*Data for the task:*
:::

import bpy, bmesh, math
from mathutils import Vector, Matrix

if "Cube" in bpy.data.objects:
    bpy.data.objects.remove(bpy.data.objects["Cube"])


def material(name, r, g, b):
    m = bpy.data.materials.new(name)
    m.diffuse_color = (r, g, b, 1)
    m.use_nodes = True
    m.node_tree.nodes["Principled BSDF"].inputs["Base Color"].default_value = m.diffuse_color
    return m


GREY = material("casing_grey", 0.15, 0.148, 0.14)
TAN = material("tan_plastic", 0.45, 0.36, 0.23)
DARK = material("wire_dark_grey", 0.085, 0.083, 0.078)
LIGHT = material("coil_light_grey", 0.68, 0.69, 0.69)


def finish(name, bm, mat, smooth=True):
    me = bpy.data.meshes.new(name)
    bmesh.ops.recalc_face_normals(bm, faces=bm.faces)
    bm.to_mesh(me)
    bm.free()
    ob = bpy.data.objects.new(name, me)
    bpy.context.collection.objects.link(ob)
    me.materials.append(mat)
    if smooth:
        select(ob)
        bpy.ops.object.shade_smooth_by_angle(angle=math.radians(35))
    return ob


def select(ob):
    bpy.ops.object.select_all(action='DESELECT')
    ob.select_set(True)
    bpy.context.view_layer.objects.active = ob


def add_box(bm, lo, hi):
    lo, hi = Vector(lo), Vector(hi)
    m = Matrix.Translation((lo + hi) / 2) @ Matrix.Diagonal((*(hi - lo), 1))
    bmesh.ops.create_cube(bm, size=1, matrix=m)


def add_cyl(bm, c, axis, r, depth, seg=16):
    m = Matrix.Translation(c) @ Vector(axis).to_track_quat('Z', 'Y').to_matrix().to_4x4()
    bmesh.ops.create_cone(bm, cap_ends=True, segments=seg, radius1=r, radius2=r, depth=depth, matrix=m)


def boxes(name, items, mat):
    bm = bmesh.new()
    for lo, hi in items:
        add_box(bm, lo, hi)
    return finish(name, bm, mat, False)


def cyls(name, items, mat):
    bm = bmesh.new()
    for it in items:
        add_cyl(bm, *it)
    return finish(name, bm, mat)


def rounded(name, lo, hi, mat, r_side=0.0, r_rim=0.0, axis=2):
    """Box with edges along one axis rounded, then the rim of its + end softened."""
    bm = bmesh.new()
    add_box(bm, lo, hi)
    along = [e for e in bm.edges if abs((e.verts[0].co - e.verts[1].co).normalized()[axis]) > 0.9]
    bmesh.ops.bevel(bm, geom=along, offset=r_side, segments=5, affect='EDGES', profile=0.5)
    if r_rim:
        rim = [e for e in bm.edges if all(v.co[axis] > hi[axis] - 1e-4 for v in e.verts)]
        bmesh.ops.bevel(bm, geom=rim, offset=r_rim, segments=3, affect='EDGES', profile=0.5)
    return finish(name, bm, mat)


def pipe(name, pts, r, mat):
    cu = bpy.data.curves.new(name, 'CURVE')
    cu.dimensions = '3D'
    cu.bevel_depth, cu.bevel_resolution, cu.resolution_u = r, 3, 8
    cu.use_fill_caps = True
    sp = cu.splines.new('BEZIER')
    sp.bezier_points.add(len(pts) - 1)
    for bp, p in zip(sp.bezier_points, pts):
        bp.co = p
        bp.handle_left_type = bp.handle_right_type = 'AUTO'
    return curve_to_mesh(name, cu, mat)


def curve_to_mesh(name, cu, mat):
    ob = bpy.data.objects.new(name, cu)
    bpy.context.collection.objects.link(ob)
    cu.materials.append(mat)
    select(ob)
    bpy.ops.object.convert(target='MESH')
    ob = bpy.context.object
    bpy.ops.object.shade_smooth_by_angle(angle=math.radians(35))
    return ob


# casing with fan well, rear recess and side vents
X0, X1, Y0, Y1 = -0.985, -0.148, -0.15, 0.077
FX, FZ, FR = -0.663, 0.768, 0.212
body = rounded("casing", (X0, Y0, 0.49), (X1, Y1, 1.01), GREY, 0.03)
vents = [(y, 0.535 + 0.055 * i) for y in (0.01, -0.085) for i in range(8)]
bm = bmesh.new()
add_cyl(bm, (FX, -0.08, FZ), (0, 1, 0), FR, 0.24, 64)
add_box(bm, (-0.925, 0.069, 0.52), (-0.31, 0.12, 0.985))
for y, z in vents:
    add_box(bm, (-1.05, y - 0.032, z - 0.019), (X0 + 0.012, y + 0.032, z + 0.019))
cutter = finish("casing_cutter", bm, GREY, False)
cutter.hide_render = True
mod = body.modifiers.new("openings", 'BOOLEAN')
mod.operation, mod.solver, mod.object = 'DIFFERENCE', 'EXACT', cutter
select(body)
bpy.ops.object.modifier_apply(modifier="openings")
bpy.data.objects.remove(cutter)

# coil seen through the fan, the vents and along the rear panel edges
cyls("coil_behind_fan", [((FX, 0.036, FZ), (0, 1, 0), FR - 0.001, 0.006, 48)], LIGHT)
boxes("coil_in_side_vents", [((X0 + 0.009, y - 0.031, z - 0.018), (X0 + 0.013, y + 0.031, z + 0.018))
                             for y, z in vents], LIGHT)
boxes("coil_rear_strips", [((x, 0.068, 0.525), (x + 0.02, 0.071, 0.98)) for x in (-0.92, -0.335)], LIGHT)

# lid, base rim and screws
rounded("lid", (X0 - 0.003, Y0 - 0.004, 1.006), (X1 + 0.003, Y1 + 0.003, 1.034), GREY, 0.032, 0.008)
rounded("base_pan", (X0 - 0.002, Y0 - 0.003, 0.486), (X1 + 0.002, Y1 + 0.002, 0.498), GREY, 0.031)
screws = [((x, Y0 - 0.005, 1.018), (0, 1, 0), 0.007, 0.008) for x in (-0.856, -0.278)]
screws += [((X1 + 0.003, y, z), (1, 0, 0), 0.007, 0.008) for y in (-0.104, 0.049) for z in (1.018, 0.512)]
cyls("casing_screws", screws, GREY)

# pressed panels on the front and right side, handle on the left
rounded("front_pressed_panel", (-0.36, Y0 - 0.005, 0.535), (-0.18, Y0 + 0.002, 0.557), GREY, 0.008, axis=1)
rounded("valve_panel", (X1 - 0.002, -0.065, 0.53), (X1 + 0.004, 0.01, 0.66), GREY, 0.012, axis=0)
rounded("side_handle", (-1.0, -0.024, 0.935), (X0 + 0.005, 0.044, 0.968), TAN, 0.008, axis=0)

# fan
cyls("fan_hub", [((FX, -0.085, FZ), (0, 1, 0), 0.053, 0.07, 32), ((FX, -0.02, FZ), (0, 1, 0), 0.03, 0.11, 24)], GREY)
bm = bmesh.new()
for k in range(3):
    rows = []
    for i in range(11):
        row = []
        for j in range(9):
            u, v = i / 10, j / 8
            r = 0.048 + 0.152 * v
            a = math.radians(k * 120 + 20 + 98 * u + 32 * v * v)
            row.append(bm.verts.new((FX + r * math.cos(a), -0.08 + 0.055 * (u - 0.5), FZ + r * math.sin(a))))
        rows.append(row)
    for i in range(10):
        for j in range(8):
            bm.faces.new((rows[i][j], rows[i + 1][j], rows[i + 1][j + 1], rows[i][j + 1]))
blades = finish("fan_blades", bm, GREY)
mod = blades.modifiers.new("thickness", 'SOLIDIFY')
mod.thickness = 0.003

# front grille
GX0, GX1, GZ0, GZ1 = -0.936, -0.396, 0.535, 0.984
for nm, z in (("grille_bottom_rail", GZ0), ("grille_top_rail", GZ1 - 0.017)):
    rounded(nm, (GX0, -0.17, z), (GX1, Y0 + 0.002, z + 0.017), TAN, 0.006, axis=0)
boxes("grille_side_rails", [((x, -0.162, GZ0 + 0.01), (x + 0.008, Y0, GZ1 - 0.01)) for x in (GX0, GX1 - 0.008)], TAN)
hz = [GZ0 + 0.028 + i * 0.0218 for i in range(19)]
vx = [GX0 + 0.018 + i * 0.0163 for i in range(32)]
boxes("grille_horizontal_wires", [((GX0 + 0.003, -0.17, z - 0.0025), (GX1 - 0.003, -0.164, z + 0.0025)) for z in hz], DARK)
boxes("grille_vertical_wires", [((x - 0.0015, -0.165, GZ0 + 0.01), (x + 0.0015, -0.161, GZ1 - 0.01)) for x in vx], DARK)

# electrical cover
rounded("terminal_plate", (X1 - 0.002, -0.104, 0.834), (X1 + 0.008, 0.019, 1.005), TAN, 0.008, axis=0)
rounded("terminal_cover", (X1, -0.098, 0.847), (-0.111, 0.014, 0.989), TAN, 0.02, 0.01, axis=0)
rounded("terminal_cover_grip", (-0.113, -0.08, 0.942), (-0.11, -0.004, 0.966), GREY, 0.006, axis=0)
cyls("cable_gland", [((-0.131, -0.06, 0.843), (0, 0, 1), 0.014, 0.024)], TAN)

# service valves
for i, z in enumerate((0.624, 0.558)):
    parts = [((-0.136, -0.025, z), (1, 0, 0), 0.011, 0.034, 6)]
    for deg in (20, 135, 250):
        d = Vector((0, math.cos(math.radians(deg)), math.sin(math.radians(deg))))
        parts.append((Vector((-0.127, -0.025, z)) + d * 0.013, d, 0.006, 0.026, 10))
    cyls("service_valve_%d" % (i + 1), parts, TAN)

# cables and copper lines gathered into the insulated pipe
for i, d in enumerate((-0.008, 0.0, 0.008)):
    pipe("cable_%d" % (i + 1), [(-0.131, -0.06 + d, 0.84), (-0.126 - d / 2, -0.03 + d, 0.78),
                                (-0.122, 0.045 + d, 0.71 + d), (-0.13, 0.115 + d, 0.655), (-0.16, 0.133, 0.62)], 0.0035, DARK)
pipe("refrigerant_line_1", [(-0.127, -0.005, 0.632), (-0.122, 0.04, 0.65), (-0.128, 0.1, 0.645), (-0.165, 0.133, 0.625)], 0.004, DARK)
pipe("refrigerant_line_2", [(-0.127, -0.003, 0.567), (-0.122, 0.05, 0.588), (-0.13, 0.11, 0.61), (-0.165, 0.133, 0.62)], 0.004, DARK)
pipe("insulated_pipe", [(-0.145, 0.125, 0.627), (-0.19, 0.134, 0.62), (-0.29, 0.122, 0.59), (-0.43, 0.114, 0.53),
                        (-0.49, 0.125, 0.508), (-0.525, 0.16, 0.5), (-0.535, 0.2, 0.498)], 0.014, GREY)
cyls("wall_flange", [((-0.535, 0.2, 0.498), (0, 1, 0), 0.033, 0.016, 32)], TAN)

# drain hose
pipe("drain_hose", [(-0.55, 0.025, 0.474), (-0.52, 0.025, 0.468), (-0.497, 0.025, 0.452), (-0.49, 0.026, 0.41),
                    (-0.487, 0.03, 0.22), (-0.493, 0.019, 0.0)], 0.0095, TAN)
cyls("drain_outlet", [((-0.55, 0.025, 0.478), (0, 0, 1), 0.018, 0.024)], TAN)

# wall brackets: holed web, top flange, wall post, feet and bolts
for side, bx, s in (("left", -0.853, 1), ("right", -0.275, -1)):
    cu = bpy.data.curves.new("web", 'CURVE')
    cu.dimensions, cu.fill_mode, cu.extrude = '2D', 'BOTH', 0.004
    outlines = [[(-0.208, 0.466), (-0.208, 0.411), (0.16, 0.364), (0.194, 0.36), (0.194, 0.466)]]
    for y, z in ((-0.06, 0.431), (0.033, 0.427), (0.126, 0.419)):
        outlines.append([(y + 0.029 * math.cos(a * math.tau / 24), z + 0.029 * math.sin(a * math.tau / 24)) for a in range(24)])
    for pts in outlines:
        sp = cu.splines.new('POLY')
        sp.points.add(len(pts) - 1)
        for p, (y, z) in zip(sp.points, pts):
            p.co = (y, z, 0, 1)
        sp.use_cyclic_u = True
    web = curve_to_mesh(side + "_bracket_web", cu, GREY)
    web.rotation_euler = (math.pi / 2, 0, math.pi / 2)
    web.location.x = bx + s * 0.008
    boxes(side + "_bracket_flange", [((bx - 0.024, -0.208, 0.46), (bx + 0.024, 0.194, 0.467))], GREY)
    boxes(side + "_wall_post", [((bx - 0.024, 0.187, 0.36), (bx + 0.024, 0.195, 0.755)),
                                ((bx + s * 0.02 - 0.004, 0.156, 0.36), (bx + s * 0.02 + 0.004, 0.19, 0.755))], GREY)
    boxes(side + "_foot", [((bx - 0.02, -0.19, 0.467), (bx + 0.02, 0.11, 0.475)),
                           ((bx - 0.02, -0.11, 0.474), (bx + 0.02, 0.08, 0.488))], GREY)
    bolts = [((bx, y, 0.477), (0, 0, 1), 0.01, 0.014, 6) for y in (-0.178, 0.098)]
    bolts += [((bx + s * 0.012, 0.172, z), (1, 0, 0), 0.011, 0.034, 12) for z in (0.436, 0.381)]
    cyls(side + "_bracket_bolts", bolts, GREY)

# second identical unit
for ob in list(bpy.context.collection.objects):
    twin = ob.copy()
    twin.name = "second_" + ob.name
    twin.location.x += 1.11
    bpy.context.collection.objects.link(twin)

:::

*What you have to do:* The answer should be an exact copy of the lines from the first line of the data through the line with "m.diffuse_color = (r, g, b, 1)" and should contain nothing else.

*Reply to the exercise:*
import bpy, bmesh, math
from mathutils import Vector, Matrix

if "Cube" in bpy.data.objects:
    bpy.data.objects.remove(bpy.data.objects["Cube"])


def material(name, r, g, b):
    m = bpy.data.materials.new(name)
    m.diffuse_color = (r, g, b, 1)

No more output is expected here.